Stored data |
• • • • • • •

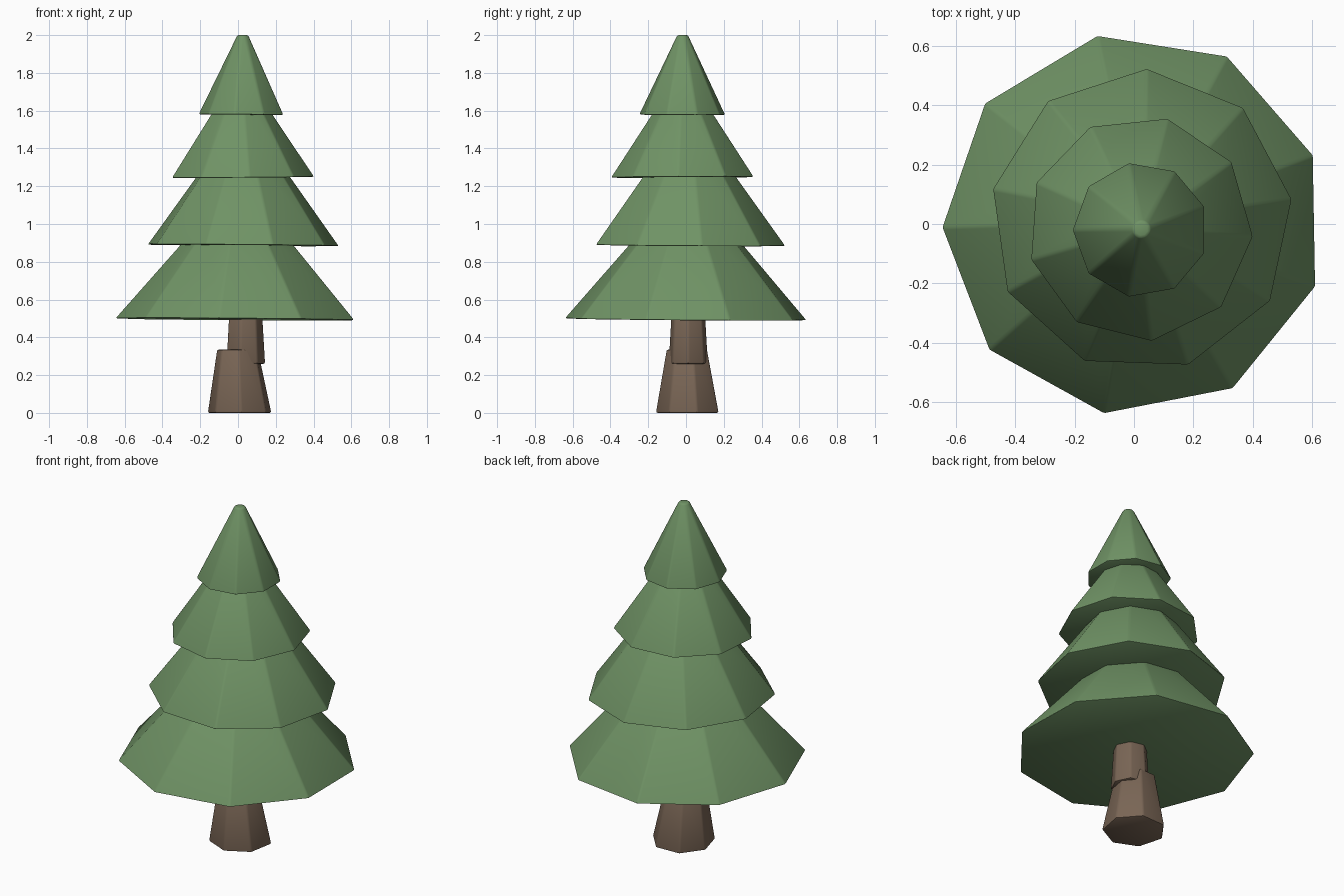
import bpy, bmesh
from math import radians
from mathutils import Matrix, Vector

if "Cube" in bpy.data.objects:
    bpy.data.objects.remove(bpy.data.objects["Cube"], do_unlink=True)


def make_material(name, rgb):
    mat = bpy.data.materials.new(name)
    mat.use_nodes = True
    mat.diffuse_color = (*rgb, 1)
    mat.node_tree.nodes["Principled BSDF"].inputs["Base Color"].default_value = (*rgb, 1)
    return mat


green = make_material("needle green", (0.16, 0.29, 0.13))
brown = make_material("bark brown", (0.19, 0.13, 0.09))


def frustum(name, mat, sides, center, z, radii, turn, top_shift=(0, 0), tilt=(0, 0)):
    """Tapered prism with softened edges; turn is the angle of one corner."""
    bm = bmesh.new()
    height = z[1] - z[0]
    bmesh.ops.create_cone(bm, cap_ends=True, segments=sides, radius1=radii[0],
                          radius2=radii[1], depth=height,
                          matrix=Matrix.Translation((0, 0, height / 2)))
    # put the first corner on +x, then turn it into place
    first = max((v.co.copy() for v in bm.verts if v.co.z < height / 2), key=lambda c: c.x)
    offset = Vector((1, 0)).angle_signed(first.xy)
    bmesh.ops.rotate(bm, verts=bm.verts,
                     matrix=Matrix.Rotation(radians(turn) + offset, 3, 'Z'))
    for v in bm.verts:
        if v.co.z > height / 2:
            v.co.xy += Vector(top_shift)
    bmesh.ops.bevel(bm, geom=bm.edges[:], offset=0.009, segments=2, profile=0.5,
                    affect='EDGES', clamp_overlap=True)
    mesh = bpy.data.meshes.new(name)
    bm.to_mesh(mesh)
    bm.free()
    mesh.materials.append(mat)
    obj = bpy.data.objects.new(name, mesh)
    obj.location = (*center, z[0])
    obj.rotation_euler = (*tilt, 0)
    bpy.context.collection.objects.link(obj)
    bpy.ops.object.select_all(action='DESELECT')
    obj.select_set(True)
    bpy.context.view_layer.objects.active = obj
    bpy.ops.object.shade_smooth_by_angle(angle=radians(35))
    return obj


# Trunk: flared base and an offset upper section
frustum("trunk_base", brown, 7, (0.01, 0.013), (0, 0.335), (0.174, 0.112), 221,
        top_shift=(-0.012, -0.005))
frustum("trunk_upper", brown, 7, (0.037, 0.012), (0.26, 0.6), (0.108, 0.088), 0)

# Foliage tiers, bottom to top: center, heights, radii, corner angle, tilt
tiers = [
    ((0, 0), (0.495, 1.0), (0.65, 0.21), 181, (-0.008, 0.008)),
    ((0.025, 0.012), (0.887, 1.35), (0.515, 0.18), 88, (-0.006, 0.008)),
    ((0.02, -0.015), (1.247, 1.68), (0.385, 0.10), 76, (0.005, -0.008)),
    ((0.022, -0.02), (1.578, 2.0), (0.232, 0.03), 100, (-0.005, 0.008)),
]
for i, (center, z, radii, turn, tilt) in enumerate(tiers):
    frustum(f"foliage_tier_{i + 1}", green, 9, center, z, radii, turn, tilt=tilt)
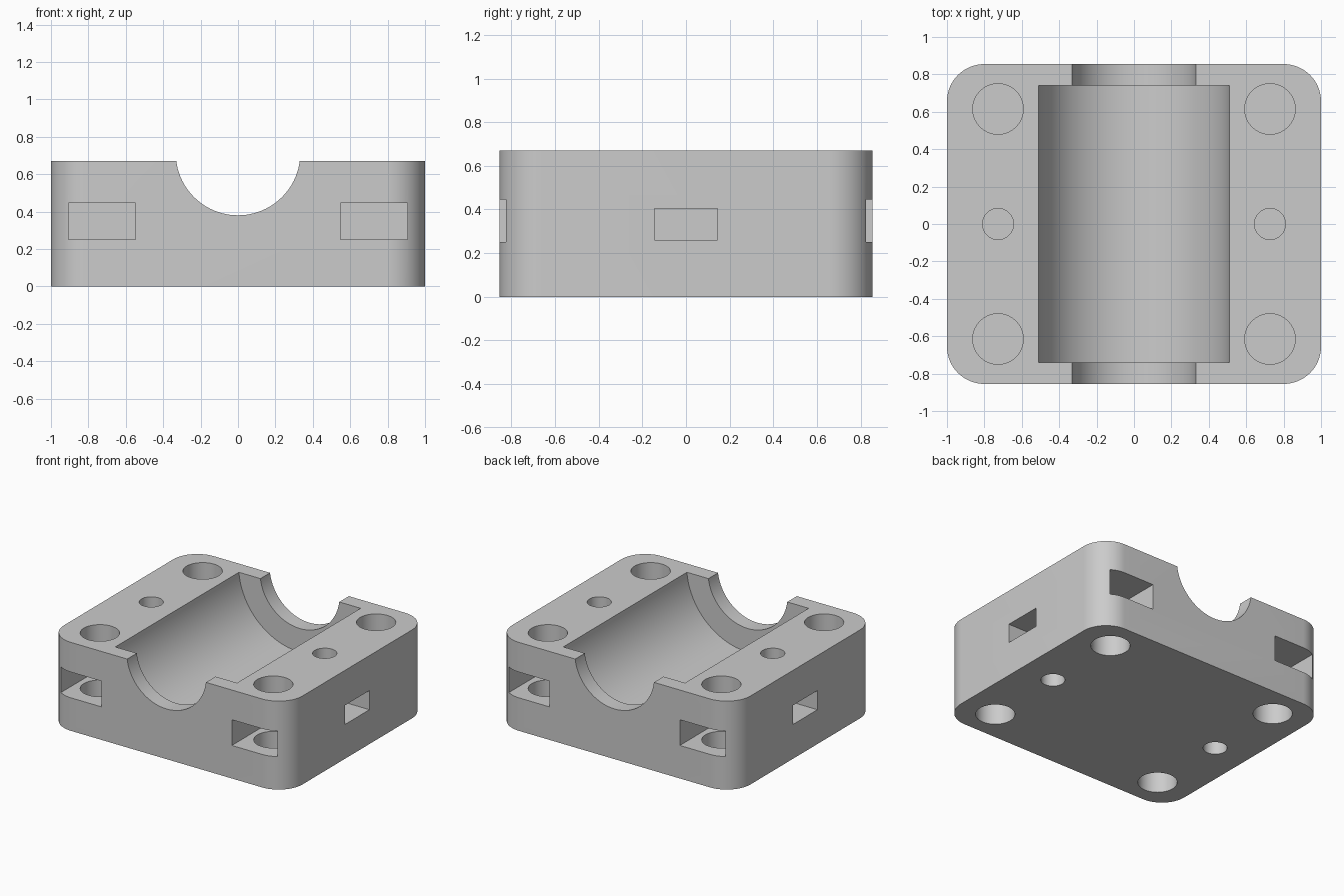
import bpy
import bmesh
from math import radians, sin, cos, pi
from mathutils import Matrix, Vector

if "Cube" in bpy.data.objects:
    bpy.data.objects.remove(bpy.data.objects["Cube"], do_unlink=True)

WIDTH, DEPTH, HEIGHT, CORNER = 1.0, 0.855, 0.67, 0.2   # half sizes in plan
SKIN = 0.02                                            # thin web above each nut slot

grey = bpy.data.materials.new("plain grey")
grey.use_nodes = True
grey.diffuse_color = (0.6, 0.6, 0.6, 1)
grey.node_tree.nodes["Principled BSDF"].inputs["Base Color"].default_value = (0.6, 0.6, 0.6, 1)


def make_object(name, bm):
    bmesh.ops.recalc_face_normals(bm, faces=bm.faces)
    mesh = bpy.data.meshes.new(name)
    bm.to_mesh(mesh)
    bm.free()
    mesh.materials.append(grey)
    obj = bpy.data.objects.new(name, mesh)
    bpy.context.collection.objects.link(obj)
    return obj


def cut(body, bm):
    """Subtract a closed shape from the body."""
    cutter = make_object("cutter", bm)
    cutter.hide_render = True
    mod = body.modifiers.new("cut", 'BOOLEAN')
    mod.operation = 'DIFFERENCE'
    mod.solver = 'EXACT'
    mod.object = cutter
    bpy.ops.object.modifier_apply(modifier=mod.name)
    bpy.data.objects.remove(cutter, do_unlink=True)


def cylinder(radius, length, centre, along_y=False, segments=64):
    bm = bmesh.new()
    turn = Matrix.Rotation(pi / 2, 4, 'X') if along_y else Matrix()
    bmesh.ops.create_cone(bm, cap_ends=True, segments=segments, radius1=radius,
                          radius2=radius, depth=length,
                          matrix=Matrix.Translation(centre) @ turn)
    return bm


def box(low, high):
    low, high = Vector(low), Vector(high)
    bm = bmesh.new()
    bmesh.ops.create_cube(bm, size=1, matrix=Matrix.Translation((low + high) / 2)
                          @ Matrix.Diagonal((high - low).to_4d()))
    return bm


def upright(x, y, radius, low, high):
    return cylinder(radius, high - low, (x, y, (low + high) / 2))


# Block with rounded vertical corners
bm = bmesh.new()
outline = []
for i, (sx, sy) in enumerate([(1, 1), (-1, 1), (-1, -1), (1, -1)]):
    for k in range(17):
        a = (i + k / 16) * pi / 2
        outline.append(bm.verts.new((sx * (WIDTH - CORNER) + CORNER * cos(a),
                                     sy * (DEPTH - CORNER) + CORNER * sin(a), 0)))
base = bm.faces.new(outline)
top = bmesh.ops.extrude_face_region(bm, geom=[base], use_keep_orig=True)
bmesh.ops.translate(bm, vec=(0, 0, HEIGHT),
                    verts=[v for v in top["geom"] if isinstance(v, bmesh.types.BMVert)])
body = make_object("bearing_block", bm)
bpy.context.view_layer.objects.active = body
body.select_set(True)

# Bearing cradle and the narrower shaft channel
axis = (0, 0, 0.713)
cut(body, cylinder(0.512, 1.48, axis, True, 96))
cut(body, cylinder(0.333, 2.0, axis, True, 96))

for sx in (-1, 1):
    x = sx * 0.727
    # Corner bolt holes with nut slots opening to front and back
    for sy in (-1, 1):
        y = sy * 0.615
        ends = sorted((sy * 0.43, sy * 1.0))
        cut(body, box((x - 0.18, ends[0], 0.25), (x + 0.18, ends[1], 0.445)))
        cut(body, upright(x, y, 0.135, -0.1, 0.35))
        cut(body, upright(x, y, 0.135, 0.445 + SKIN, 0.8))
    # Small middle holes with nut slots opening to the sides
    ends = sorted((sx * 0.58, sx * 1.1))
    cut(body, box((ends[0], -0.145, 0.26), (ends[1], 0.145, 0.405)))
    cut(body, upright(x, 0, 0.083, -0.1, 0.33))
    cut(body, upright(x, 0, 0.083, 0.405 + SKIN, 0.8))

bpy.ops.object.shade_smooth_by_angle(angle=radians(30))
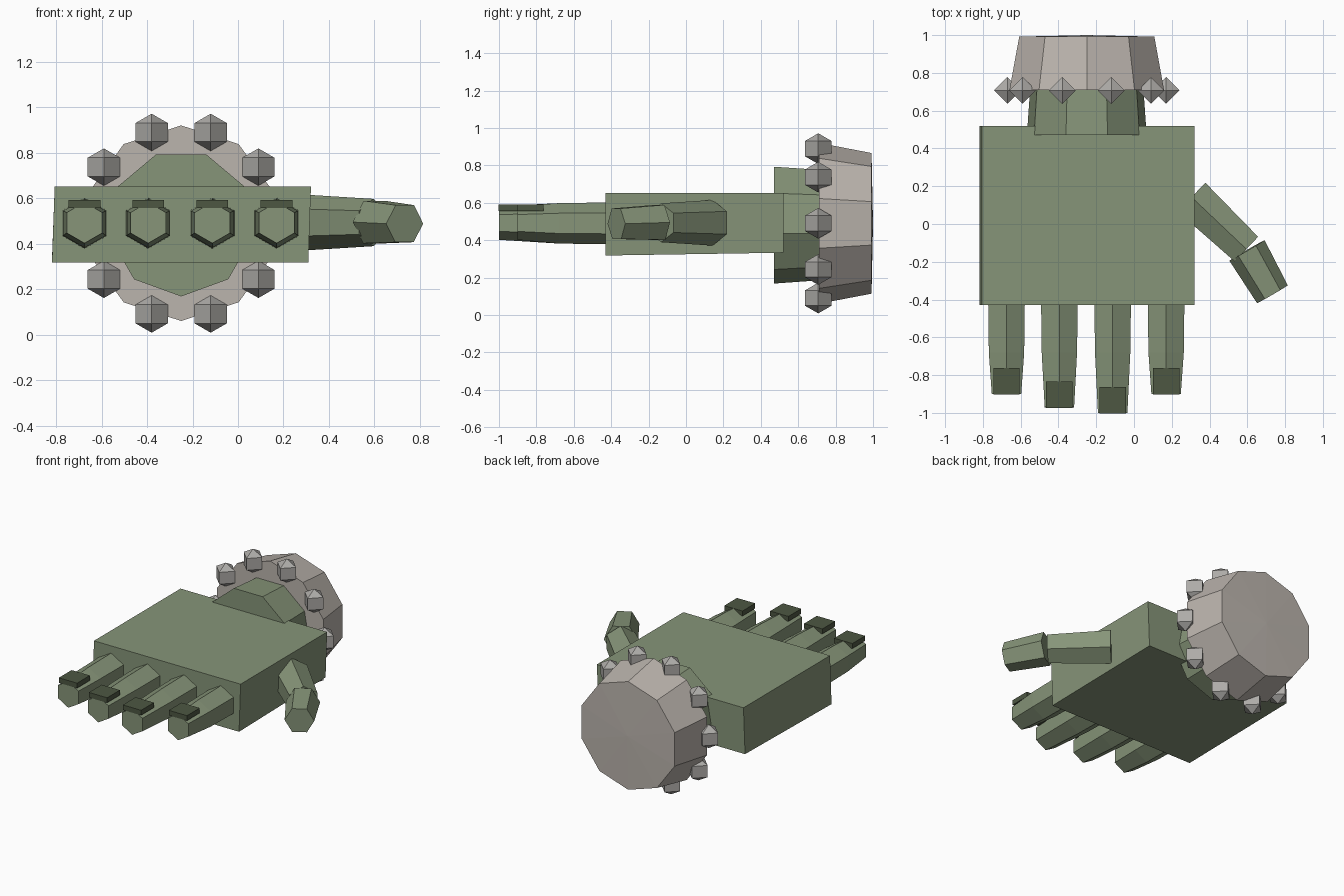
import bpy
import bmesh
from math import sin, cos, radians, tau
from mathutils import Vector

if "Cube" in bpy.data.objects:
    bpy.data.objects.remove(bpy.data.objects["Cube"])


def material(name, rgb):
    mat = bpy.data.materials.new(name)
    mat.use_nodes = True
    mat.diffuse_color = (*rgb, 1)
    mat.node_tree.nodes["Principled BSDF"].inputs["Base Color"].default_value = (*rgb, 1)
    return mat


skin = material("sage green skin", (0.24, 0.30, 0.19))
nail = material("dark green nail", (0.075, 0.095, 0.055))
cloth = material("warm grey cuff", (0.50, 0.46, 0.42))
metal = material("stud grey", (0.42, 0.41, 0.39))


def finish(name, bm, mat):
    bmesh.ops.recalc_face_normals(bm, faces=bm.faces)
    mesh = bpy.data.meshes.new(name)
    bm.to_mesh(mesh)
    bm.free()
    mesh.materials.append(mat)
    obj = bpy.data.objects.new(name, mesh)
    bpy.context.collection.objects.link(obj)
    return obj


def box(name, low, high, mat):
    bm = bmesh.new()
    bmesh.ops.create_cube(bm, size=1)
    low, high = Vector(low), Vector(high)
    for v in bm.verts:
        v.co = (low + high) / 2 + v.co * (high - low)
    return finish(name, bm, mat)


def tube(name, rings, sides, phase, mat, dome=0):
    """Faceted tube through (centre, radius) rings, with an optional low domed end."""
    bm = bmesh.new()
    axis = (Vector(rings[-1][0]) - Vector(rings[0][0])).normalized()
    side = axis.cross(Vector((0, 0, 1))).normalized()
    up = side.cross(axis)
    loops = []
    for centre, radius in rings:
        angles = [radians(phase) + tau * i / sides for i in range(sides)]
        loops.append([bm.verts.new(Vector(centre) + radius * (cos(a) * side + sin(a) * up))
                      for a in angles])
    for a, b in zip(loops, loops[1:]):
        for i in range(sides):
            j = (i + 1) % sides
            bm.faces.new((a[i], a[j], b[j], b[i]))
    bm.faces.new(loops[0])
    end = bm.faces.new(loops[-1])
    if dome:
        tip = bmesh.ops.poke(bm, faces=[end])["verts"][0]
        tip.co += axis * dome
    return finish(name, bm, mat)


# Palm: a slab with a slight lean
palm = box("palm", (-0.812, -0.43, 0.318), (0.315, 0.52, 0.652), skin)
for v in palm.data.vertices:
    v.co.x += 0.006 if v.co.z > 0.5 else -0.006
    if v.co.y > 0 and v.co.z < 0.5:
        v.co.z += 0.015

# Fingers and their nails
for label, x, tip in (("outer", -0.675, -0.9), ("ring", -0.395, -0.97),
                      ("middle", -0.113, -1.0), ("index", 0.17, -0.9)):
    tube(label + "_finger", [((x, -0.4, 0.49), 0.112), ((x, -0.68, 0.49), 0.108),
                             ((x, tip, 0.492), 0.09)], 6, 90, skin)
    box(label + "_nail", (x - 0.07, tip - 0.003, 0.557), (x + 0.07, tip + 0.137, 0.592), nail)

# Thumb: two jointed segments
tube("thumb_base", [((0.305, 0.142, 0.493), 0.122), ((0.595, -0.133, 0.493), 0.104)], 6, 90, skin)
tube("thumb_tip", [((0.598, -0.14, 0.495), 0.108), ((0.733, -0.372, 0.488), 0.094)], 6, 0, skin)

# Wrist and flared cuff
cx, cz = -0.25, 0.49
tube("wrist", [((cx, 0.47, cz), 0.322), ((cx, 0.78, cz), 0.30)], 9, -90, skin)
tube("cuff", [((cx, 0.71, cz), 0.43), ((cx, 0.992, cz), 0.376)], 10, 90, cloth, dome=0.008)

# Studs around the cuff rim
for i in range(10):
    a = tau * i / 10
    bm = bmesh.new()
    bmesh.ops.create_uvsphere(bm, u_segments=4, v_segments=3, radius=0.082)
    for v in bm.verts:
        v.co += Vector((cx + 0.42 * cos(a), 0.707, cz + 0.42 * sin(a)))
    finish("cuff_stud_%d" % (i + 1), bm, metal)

• • • • • • •

Work item | Exactly the lines from the top of the entries through the line with "(0.16, 0.29, 0.13))", inclusive, must be given again, with every picture omitted.

Your response |
import bpy, bmesh
from math import radians
from mathutils import Matrix, Vector

if "Cube" in bpy.data.objects:
    bpy.data.objects.remove(bpy.data.objects["Cube"], do_unlink=True)


def make_material(name, rgb):
    mat = bpy.data.materials.new(name)
    mat.use_nodes = True
    mat.diffuse_color = (*rgb, 1)
    mat.node_tree.nodes["Principled BSDF"].inputs["Base Color"].default_value = (*rgb, 1)
    return mat


green = make_material("needle green", (0.16, 0.29, 0.13))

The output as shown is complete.